Home-owners can be confident floating mortgage rates won't be rising for some time following Reserve Bank governor Alan Bollard's expected decision to keep interest rates on hold.
Bollard kept his official cash rate (OCR) steady at 3% and said "it seems prudent" to keep it there "until the recovery becomes more robust." However, Bollard maintained his tightening stance, saying the OCR is likely to rise "modestly" over the next two years.
Bollard did acknowledge economic data through the second half of 2010 was weaker than expected but said forward indicators are more promising.
"They (the Reserve Bank) were focusing on the positives rather than pointing out the downside risks," says Chris Tennent-Brown, Commonwealth Bank of Australia's New Zealand economist.
"They will be on hold for several more meetings and eventually hiking later this year."
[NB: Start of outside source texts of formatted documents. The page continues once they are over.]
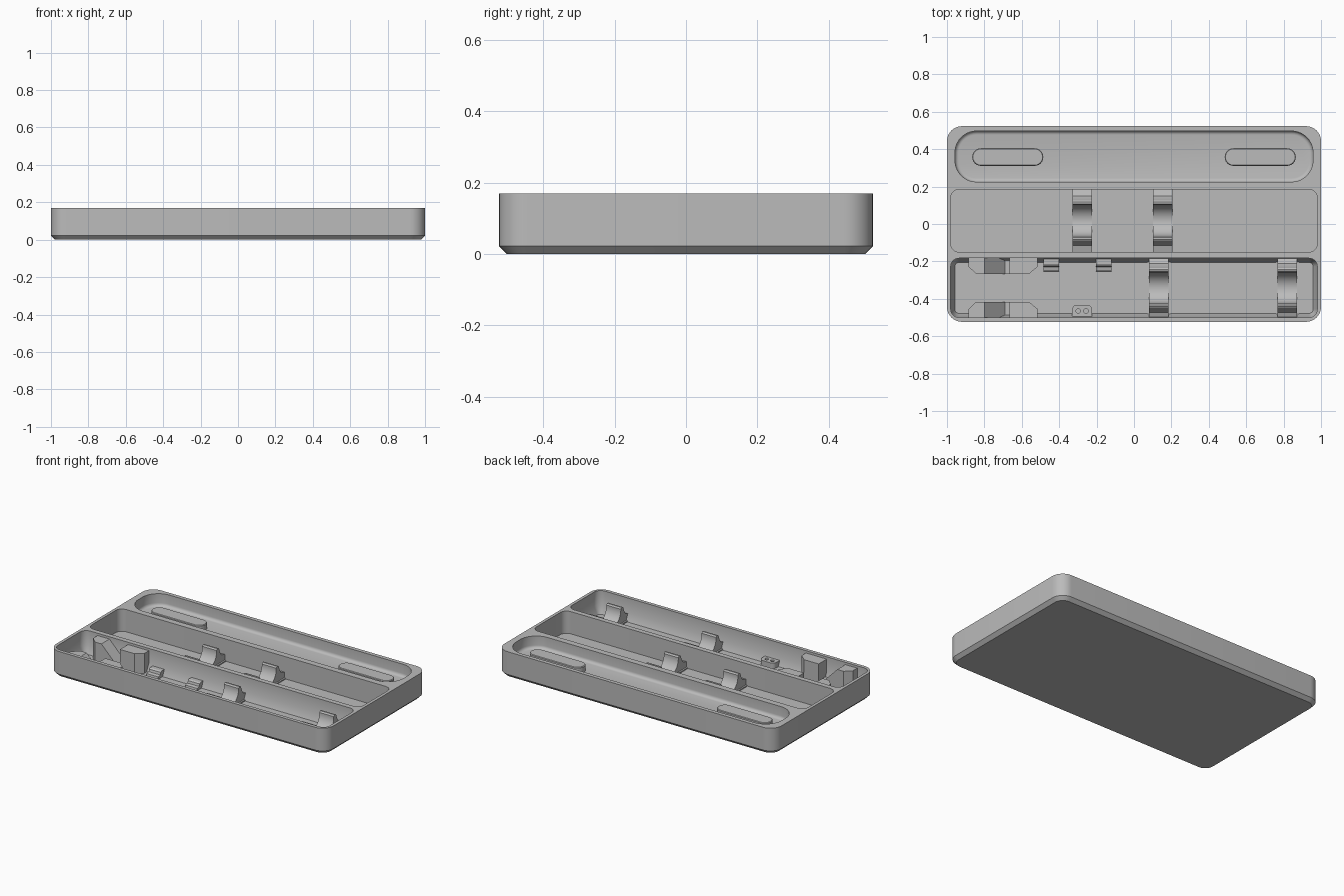
import bpy
import bmesh
from math import sin, cos, pi, radians

if "Cube" in bpy.data.objects:
    bpy.data.objects.remove(bpy.data.objects["Cube"])

grey = bpy.data.materials.new("matte grey")
grey.use_nodes = True
grey.diffuse_color = (0.5, 0.5, 0.5, 1)
grey.node_tree.nodes["Principled BSDF"].inputs["Base Color"].default_value = (0.5, 0.5, 0.5, 1)


def make(name, bm):
    bmesh.ops.recalc_face_normals(bm, faces=bm.faces)
    mesh = bpy.data.meshes.new(name)
    bm.to_mesh(mesh)
    bm.free()
    mesh.materials.append(grey)
    obj = bpy.data.objects.new(name, mesh)
    bpy.context.collection.objects.link(obj)
    return obj


def activate(obj):
    bpy.ops.object.select_all(action='DESELECT')
    obj.select_set(True)
    bpy.context.view_layer.objects.active = obj


def loft(name, rings):
    """Capped solid through closed rings of 3D points."""
    bm = bmesh.new()
    loops = [[bm.verts.new(p) for p in ring] for ring in rings]
    n = len(loops[0])
    for a, b in zip(loops, loops[1:]):
        for i in range(n):
            j = (i + 1) % n
            bm.faces.new((a[i], a[j], b[j], b[i]))
    bm.faces.new(loops[0])
    bm.faces.new(loops[-1])
    return make(name, bm)


def rounded(x0, x1, y0, y1, r, z, inset=0.0, steps=10):
    """Ring of a rounded rectangle, optionally inset."""
    r = max(r - inset, 0.004)
    corners = [(x1, y1, -1, -1), (x0, y1, 1, -1), (x0, y0, 1, 1), (x1, y0, -1, 1)]
    ring = []
    for k, (x, y, sx, sy) in enumerate(corners):
        for i in range(steps + 1):
            a = pi / 2 * (k + i / steps)
            ring.append((x + sx * (inset + r) + r * cos(a),
                         y + sy * (inset + r) + r * sin(a), z))
    return ring


def side_prism(name, profile, x0, x1):
    """Extrude a (y, z) profile along x."""
    return loft(name, [[(x, y, z) for y, z in profile] for x in (x0, x1)])


def cut(obj, cutter):
    mod = obj.modifiers.new("cut", 'BOOLEAN')
    mod.operation = 'DIFFERENCE'
    mod.solver = 'EXACT'
    mod.object = cutter
    activate(obj)
    bpy.ops.object.modifier_apply(modifier=mod.name)
    bpy.data.objects.remove(cutter)


def smooth(obj):
    activate(obj)
    bpy.ops.object.shade_smooth_by_angle(angle=radians(28))


TOP, FLOOR = 0.17, 0.025

# Tray body with chamfered underside
outer = (-1, 1, -0.523, 0.523, 0.08)
tray = loft("tray_body", [rounded(*outer, 0, 0.022), rounded(*outer, 0.022), rounded(*outer, TOP)])

# Middle compartment
mid = (-0.98, 0.98, -0.15, 0.185, 0.045)
cut(tray, loft("middle_cutter", [rounded(*mid, FLOOR), rounded(*mid, 0.2)]))

# Front compartment with a sloping foot around its floor
front = (-0.98, 0.98, -0.5, -0.183, 0.045)
cut(tray, loft("front_cutter", [rounded(*front, FLOOR, 0.022), rounded(*front, 0.075), rounded(*front, 0.2)]))

# Shallow back recess with a curved foot
back = (-0.957, 0.957, 0.225, 0.497, 0.115)
foot = [rounded(*back, 0.11 - 0.02 * cos(a), 0.02 * (1 - sin(a)))
        for a in (0, pi / 8, pi / 4, 3 * pi / 8, pi / 2)]
cut(tray, loft("recess_cutter", foot + [rounded(*back, 0.2)]))
smooth(tray)

# Raised pads in the back recess
for side, x in (("right", -0.675), ("left", 0.675)):
    pad = (x - 0.19, x + 0.19, 0.311, 0.405, 0.046)
    smooth(loft(side + "_rest_pad", [rounded(*pad, 0.085), rounded(*pad, 0.126), rounded(*pad, 0.13, 0.004)]))


# Cradles: a round saddle between two hooked arms
def cradle(name, x, y, half):
    arc = [(y + 0.083 * sin(a), 0.118 - 0.083 * cos(a))
           for a in (radians(-95 + 190 * i / 24) for i in range(25))]
    arm = [(0.090, 0.134), (0.100, 0.134), (0.108, 0.128), (0.118, 0.100), (0.132, 0.078), (half, 0.068)]
    right_side = [(y + d, z) for d, z in arm]
    left_side = [(y - d, z) for d, z in reversed(arm)]
    ends = [(y + half, 0.02), (y - half, 0.02)]
    smooth(side_prism(name, arc + right_side + ends + left_side, x - 0.052, x + 0.052))
    plate = (x - 0.062, x + 0.062, y - half, y + half, 0.006)
    loft(name + "_base", [rounded(*plate, 0.02), rounded(*plate, 0.032)])


for i, x in enumerate((-0.277, 0.153)):
    cradle(f"middle_cradle_{i + 1}", x, 0.018, 0.167)
for i, x in enumerate((0.133, 0.82)):
    cradle(f"front_cradle_{i + 1}", x, -0.342, 0.158)

# Paired holder blocks with a slanted slot
for name, wall, d in (("back_holder", -0.183, -1), ("front_holder", -0.5, 1)):
    plan = [(-0.885, 0), (-0.885, 0.045), (-0.845, 0.083), (-0.56, 0.083), (-0.515, 0.045), (-0.515, 0)]
    block = loft(name, [[(x, wall + d * w, z) for x, w in plan] for z in (0.02, 0.155)])
    slot = [(-0.80, 0.156), (-0.80, 0.2), (-0.665, 0.2), (-0.665, 0.045), (-0.69, 0.045)]
    cut(block, loft("slot_cutter", [[(x, y, z) for x, z in slot] for y in (-0.6, -0.1)]))

# Small stop tabs on the dividing wall
tab = [(-0.183, 0.02), (-0.183, 0.066), (-0.215, 0.066), (-0.225, 0.06),
       (-0.229, 0.045), (-0.25, 0.04), (-0.254, 0.02)]
for i, x in enumerate((-0.442, -0.162)):
    side_prism(f"stop_tab_{i + 1}", tab, x - 0.042, x + 0.042)

# Lug with two holes on the front wall
lug_plan = (-0.331, -0.224, -0.51, -0.433, 0.025)
lug = loft("drilled_lug", [rounded(*lug_plan, 0.02), rounded(*lug_plan, 0.06)])
for x in (-0.298, -0.257):
    hole = (x - 0.012, x + 0.012, -0.477, -0.453, 0.012)
    cut(lug, loft("hole_cutter", [rounded(*hole, 0.035), rounded(*hole, 0.1)]))
smooth(lug)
Doug Steel at Bank of New Zealand says the local dollar had been pushed down ahead of the statement for fear of the statement being more dovish than it turned out to be and the currency jumped from about 76.55 US cents before the statement to more than 77 cents afterwards, but that was still within its recent trading range.
"Going in to it, there was a risk they might give a little ground from their December forecasts on the back of the weaker data we've seen, but they've held firm," Steel says.
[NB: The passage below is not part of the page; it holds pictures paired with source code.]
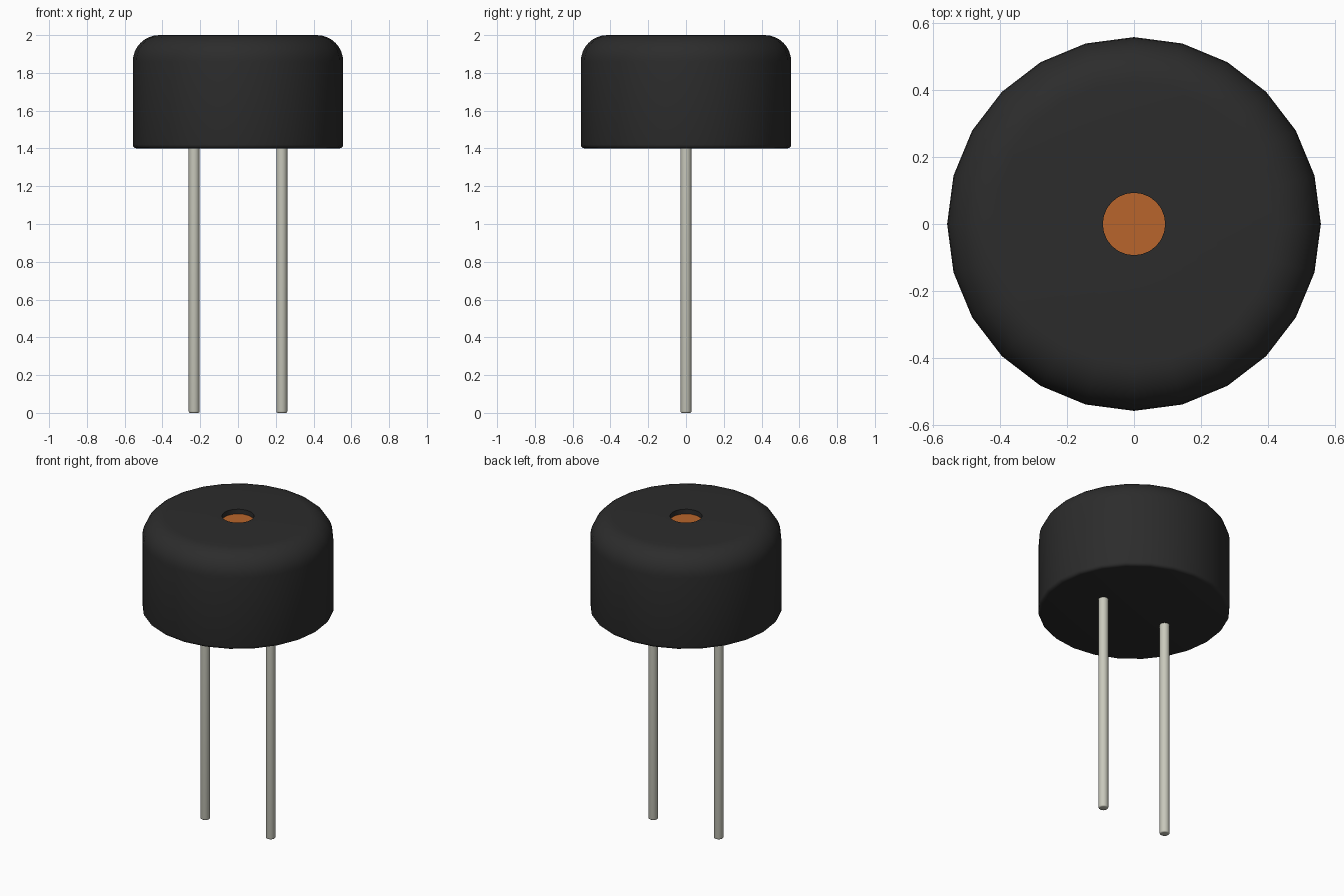
import bpy
from math import sin, cos, pi, radians

if "Cube" in bpy.data.objects:
    bpy.data.objects.remove(bpy.data.objects["Cube"])


def material(name, rgb):
    m = bpy.data.materials.new(name)
    m.diffuse_color = (*rgb, 1)
    m.use_nodes = True
    m.node_tree.nodes["Principled BSDF"].inputs["Base Color"].default_value = m.diffuse_color
    return m


def arc(cr, cz, r, a0, a1, n):
    """Points of a rounded profile corner, angles in degrees."""
    angles = [radians(a0 + (a1 - a0) * i / n) for i in range(n + 1)]
    return [(cr + r * cos(a), cz + r * sin(a)) for a in angles]


def lathe(name, profile, sides, mat, x=0.0):
    """Revolve a (radius, z) profile, running bottom to top, and cap its open ends."""
    verts = [(r * cos(2 * pi * k / sides), r * sin(2 * pi * k / sides), z)
             for r, z in profile for k in range(sides)]
    faces = [(i * sides + k, i * sides + (k + 1) % sides,
              (i + 1) * sides + (k + 1) % sides, (i + 1) * sides + k)
             for i in range(len(profile) - 1) for k in range(sides)]
    faces.append(tuple(reversed(range(sides))))
    faces.append(tuple(range(len(verts) - sides, len(verts))))
    mesh = bpy.data.meshes.new(name)
    mesh.from_pydata(verts, [], faces)
    mesh.materials.append(mat)
    ob = bpy.data.objects.new(name, mesh)
    ob.location.x = x
    bpy.context.collection.objects.link(ob)
    bpy.ops.object.select_all(action='DESELECT')
    ob.select_set(True)
    bpy.context.view_layer.objects.active = ob
    bpy.ops.object.shade_smooth_by_angle(angle=radians(35))
    return ob


black = material("black_plastic", (0.025, 0.025, 0.025))
copper = material("copper", (0.48, 0.13, 0.025))
metal = material("tinned_metal", (0.58, 0.58, 0.50))

R, HOLE, FLOOR = 0.557, 0.093, 1.97

# Casing: small lower round, large upper round, shallow sound hole
lathe("casing",
      arc(R - 0.02, 1.42, 0.02, -90, 0, 3)
      + arc(R - 0.14, 1.86, 0.14, 0, 90, 8)
      + [(HOLE, 2.0), (HOLE, FLOOR - 0.004)], 24, black)

# Diaphragm seen through the hole
lathe("diaphragm", [(HOLE, FLOOR - 0.003), (HOLE, FLOOR)], 24, copper)

# Two leads with slightly rounded tips
for side, x in (("left", -0.232), ("right", 0.232)):
    lathe(side + "_lead",
          arc(0.021, 0.008, 0.008, -90, 0, 3) + [(0.029, 1.41)], 16, metal, x)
Among the positives such as higher commodity prices and improving business confidence, Bollard said "there are tentative signs that housing market activity has stabilised after having trended lower for some months.
Darren Gibbs at Deutsche Bank says while we've had two months of improving house sales since the particularly weak October figures but the housing market is still very weak.
"Housing is thrown in there because it's a big one that everyone knows they focus on," Gibbs says. "If you look on a chart, it's (the improvement) still barely perceptible but at least it means it's not going lower."
Source: Landlords.co.nzcomments powered by Disqus